**Exercise material**
>>>>>

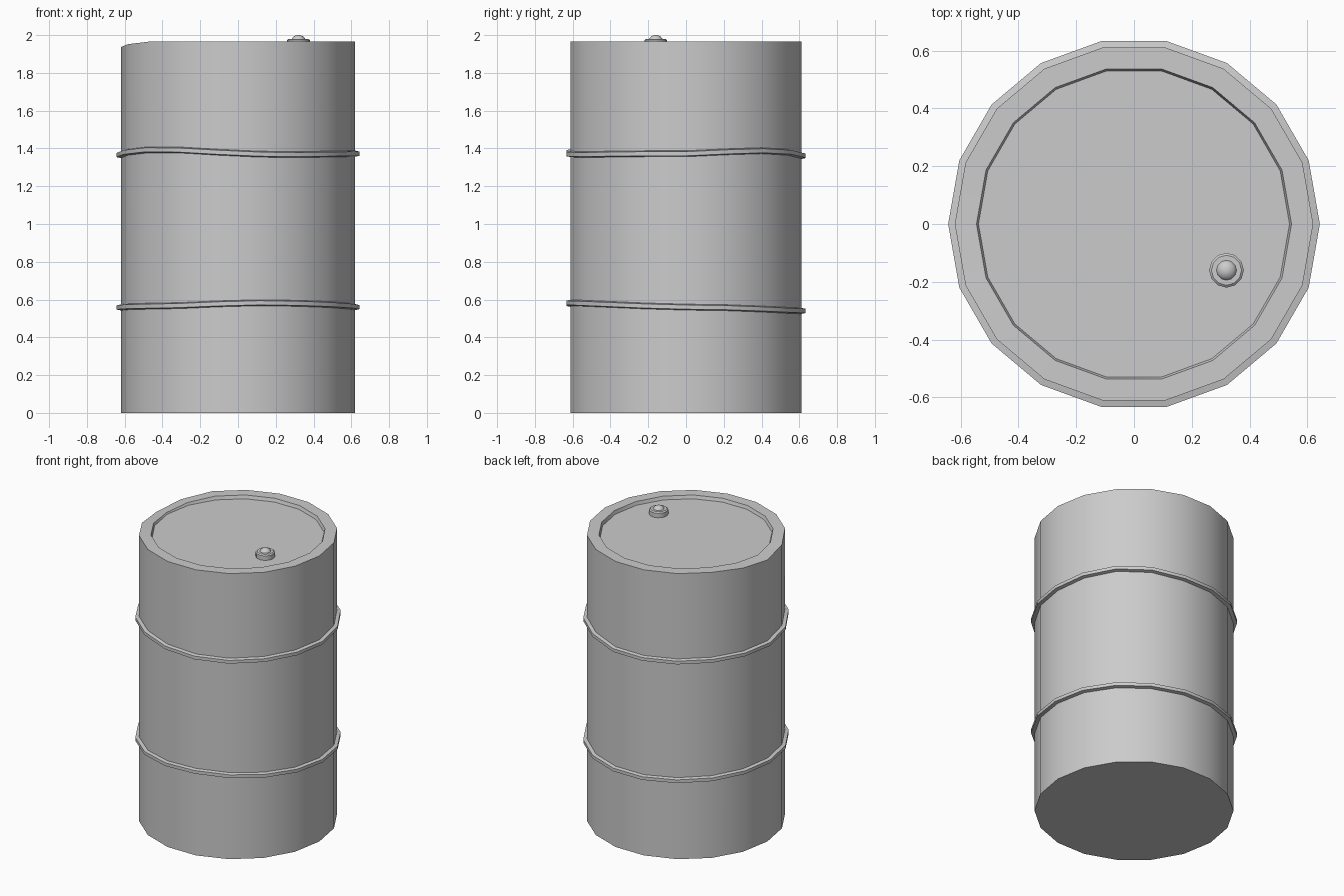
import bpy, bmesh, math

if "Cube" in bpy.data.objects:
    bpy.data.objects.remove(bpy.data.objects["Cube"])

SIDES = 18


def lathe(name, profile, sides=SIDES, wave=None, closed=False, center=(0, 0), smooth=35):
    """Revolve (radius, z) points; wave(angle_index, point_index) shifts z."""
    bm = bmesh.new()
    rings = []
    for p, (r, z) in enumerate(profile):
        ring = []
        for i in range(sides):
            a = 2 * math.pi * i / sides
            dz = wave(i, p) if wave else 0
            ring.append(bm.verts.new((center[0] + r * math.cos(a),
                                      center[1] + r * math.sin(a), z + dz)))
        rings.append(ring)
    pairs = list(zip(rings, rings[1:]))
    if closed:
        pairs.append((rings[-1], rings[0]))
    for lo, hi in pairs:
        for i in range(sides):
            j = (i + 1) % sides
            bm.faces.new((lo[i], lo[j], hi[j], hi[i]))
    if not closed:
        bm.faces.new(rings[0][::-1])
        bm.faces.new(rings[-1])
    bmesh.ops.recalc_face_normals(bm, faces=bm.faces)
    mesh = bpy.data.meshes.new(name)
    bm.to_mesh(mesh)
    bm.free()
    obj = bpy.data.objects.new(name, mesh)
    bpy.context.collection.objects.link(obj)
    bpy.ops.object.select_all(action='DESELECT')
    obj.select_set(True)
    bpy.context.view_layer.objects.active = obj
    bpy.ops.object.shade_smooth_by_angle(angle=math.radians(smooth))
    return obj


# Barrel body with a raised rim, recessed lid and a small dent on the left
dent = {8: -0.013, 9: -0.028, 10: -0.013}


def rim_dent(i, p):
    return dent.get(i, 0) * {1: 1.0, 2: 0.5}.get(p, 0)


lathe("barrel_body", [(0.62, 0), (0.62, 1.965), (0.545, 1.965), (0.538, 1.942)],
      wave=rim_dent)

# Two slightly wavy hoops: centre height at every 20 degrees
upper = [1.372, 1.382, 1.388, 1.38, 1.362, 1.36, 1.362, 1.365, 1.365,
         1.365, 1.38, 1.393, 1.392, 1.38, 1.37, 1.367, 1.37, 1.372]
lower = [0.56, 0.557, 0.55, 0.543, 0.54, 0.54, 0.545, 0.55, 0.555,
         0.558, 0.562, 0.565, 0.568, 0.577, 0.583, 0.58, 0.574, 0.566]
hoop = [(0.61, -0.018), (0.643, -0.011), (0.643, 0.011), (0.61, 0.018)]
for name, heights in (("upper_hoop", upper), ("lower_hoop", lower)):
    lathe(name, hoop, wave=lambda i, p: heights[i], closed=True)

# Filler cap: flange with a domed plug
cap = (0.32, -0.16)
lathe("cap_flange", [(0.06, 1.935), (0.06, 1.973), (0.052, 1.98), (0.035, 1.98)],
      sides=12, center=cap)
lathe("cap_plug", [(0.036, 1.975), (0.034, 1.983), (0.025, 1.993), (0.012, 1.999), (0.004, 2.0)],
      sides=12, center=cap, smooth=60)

<<<<<

**What the task requires**
Above are the records; repeat their lines from the first through the line containing "1.365, 1.38, 1.393, 1.392, 1.38, 1.37, 1.367, 1.37, 1.372]", and leave out each picture.

**Your solution**
import bpy, bmesh, math

if "Cube" in bpy.data.objects:
    bpy.data.objects.remove(bpy.data.objects["Cube"])

SIDES = 18


def lathe(name, profile, sides=SIDES, wave=None, closed=False, center=(0, 0), smooth=35):
    """Revolve (radius, z) points; wave(angle_index, point_index) shifts z."""
    bm = bmesh.new()
    rings = []
    for p, (r, z) in enumerate(profile):
        ring = []
        for i in range(sides):
            a = 2 * math.pi * i / sides
            dz = wave(i, p) if wave else 0
            ring.append(bm.verts.new((center[0] + r * math.cos(a),
                                      center[1] + r * math.sin(a), z + dz)))
        rings.append(ring)
    pairs = list(zip(rings, rings[1:]))
    if closed:
        pairs.append((rings[-1], rings[0]))
    for lo, hi in pairs:
        for i in range(sides):
            j = (i + 1) % sides
            bm.faces.new((lo[i], lo[j], hi[j], hi[i]))
    if not closed:
        bm.faces.new(rings[0][::-1])
        bm.faces.new(rings[-1])
    bmesh.ops.recalc_face_normals(bm, faces=bm.faces)
    mesh = bpy.data.meshes.new(name)
    bm.to_mesh(mesh)
    bm.free()
    obj = bpy.data.objects.new(name, mesh)
    bpy.context.collection.objects.link(obj)
    bpy.ops.object.select_all(action='DESELECT')
    obj.select_set(True)
    bpy.context.view_layer.objects.active = obj
    bpy.ops.object.shade_smooth_by_angle(angle=math.radians(smooth))
    return obj


# Barrel body with a raised rim, recessed lid and a small dent on the left
dent = {8: -0.013, 9: -0.028, 10: -0.013}


def rim_dent(i, p):
    return dent.get(i, 0) * {1: 1.0, 2: 0.5}.get(p, 0)


lathe("barrel_body", [(0.62, 0), (0.62, 1.965), (0.545, 1.965), (0.538, 1.942)],
      wave=rim_dent)

# Two slightly wavy hoops: centre height at every 20 degrees
upper = [1.372, 1.382, 1.388, 1.38, 1.362, 1.36, 1.362, 1.365, 1.365,
         1.365, 1.38, 1.393, 1.392, 1.38, 1.37, 1.367, 1.37, 1.372]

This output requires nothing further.